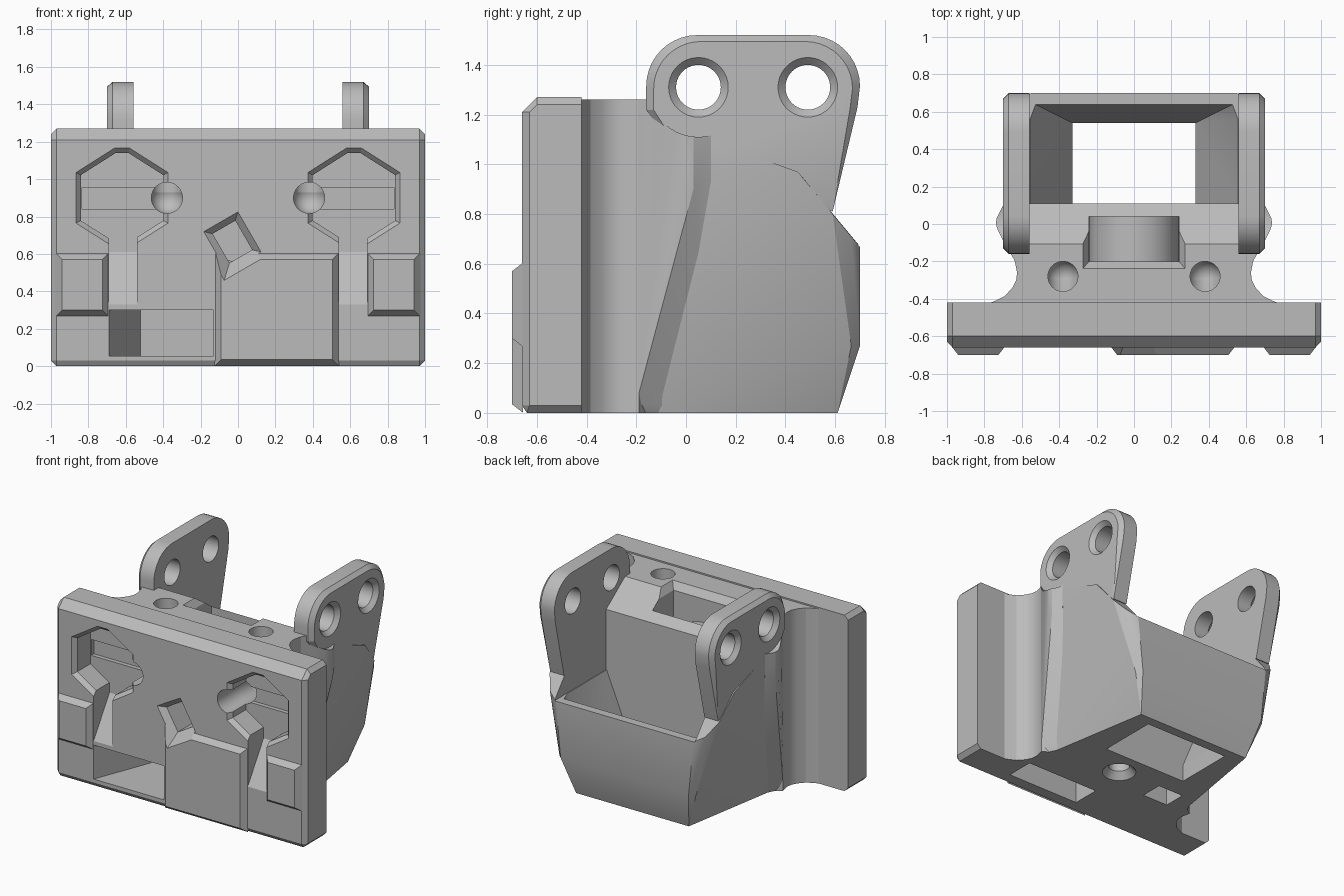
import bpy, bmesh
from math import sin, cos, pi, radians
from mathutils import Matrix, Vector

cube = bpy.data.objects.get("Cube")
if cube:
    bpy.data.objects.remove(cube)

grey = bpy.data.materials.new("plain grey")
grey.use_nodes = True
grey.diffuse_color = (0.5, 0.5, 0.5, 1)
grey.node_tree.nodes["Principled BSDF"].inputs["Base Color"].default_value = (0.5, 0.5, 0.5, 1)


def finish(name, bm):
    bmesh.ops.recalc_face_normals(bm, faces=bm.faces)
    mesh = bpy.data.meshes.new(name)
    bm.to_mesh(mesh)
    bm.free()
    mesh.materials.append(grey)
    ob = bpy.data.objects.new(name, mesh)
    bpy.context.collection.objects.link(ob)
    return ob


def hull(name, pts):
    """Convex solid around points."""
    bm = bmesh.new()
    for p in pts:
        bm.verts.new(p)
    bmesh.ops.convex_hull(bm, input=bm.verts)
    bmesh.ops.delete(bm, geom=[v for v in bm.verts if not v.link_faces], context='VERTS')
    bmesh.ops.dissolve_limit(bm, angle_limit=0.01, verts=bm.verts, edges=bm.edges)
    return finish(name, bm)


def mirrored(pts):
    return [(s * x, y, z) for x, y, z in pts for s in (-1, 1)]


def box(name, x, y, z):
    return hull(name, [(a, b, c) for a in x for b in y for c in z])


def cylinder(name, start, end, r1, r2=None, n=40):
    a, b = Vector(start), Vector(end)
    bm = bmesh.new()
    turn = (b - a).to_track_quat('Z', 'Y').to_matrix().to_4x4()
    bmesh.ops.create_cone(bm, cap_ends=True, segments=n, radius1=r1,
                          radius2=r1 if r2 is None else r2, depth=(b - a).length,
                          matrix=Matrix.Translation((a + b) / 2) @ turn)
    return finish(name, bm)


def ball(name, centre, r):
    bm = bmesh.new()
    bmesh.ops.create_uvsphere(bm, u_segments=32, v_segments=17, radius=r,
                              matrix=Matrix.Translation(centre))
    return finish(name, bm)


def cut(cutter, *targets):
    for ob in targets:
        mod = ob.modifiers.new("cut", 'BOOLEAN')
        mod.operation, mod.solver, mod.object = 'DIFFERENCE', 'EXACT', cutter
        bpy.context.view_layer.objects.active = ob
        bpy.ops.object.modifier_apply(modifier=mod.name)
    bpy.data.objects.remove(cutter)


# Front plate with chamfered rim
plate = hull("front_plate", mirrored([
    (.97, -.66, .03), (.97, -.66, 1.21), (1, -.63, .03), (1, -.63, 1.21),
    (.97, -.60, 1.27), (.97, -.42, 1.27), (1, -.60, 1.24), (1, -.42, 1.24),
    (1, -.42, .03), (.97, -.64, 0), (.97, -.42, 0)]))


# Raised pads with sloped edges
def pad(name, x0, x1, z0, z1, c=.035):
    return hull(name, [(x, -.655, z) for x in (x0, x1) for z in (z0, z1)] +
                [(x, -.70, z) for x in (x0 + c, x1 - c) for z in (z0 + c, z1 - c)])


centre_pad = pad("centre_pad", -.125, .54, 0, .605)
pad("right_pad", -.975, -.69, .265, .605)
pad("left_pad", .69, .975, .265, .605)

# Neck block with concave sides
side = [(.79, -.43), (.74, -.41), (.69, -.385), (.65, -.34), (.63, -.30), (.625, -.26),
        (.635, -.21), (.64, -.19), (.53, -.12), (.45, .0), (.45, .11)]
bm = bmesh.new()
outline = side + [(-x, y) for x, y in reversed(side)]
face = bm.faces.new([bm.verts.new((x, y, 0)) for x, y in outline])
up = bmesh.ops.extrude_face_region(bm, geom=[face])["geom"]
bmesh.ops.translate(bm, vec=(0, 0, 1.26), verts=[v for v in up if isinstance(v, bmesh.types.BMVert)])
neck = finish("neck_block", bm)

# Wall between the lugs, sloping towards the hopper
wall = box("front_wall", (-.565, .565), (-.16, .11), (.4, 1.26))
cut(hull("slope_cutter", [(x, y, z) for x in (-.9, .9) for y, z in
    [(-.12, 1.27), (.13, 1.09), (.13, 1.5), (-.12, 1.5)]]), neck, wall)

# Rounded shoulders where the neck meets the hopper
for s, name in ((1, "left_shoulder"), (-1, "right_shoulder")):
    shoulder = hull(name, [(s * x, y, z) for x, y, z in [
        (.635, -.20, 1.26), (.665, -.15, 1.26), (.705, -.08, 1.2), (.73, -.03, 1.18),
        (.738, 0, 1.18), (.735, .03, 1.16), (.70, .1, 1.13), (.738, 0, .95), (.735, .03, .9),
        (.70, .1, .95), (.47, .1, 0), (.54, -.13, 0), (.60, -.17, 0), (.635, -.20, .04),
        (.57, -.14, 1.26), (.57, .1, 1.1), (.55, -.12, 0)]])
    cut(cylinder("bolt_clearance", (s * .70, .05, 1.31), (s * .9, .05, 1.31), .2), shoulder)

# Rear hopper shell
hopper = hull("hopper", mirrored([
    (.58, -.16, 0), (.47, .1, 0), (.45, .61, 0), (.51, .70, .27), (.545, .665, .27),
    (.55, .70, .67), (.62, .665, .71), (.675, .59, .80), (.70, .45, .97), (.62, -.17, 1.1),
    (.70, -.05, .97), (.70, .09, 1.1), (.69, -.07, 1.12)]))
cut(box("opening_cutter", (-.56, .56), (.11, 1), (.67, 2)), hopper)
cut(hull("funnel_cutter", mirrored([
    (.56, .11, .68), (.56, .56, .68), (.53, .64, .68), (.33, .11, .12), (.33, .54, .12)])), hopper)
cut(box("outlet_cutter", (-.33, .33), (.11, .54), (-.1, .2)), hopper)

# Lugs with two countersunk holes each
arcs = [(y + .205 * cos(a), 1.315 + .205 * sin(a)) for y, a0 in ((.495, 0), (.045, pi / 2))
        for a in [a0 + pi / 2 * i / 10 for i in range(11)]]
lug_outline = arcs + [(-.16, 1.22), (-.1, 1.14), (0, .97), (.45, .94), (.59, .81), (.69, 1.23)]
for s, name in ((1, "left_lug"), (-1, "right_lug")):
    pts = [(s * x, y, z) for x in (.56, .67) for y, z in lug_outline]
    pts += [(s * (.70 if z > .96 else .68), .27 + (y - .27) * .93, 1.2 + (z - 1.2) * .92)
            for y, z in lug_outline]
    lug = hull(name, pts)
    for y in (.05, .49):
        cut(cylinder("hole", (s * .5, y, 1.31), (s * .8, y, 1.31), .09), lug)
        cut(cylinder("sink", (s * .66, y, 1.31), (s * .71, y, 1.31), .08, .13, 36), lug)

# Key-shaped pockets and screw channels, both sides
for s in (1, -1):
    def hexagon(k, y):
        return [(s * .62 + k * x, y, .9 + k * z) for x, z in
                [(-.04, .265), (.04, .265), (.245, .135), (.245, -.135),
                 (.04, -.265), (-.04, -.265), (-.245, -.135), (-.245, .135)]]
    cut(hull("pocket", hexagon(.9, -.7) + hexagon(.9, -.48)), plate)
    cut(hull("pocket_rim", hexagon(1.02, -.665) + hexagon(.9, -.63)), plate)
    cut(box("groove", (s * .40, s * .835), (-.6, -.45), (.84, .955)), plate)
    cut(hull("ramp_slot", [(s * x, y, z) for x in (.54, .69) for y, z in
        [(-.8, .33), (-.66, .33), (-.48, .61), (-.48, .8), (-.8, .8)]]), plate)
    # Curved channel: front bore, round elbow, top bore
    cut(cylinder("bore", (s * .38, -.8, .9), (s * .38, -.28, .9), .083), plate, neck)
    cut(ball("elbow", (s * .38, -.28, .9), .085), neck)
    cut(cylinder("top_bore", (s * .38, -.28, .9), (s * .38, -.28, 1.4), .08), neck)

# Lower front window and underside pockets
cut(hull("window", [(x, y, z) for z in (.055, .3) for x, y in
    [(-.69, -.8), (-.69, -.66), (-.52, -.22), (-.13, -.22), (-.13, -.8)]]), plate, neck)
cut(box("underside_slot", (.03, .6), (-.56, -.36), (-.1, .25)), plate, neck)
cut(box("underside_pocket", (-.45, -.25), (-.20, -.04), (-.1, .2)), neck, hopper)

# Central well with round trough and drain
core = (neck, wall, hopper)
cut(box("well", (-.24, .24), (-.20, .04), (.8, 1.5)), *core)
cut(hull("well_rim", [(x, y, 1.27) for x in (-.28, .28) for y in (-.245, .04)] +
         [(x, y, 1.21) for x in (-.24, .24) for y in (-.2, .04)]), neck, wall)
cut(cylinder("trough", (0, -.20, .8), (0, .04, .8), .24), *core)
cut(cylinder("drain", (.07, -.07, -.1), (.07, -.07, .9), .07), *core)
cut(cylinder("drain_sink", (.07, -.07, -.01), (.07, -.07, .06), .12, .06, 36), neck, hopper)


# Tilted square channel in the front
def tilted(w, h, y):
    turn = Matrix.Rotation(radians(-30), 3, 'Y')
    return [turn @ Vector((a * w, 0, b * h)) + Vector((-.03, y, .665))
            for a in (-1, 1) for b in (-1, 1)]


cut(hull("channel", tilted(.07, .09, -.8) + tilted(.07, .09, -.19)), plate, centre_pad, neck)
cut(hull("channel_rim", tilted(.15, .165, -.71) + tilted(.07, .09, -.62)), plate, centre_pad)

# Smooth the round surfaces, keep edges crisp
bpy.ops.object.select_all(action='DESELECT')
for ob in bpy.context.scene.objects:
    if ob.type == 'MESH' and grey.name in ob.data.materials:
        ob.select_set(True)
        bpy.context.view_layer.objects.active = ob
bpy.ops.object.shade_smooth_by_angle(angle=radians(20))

────────────────────

§ The problem
Pictures excluded, repeat the material above from its first line through the line containing "bpy.ops.object.modifier_apply(modifier=mod.name)", both included.

§ Result of this exercise
import bpy, bmesh
from math import sin, cos, pi, radians
from mathutils import Matrix, Vector

cube = bpy.data.objects.get("Cube")
if cube:
    bpy.data.objects.remove(cube)

grey = bpy.data.materials.new("plain grey")
grey.use_nodes = True
grey.diffuse_color = (0.5, 0.5, 0.5, 1)
grey.node_tree.nodes["Principled BSDF"].inputs["Base Color"].default_value = (0.5, 0.5, 0.5, 1)


def finish(name, bm):
    bmesh.ops.recalc_face_normals(bm, faces=bm.faces)
    mesh = bpy.data.meshes.new(name)
    bm.to_mesh(mesh)
    bm.free()
    mesh.materials.append(grey)
    ob = bpy.data.objects.new(name, mesh)
    bpy.context.collection.objects.link(ob)
    return ob


def hull(name, pts):
    """Convex solid around points."""
    bm = bmesh.new()
    for p in pts:
        bm.verts.new(p)
    bmesh.ops.convex_hull(bm, input=bm.verts)
    bmesh.ops.delete(bm, geom=[v for v in bm.verts if not v.link_faces], context='VERTS')
    bmesh.ops.dissolve_limit(bm, angle_limit=0.01, verts=bm.verts, edges=bm.edges)
    return finish(name, bm)


def mirrored(pts):
    return [(s * x, y, z) for x, y, z in pts for s in (-1, 1)]


def box(name, x, y, z):
    return hull(name, [(a, b, c) for a in x for b in y for c in z])


def cylinder(name, start, end, r1, r2=None, n=40):
    a, b = Vector(start), Vector(end)
    bm = bmesh.new()
    turn = (b - a).to_track_quat('Z', 'Y').to_matrix().to_4x4()
    bmesh.ops.create_cone(bm, cap_ends=True, segments=n, radius1=r1,
                          radius2=r1 if r2 is None else r2, depth=(b - a).length,
                          matrix=Matrix.Translation((a + b) / 2) @ turn)
    return finish(name, bm)


def ball(name, centre, r):
    bm = bmesh.new()
    bmesh.ops.create_uvsphere(bm, u_segments=32, v_segments=17, radius=r,
                              matrix=Matrix.Translation(centre))
    return finish(name, bm)


def cut(cutter, *targets):
    for ob in targets:
        mod = ob.modifiers.new("cut", 'BOOLEAN')
        mod.operation, mod.solver, mod.object = 'DIFFERENCE', 'EXACT', cutter
        bpy.context.view_layer.objects.active = ob
        bpy.ops.object.modifier_apply(modifier=mod.name)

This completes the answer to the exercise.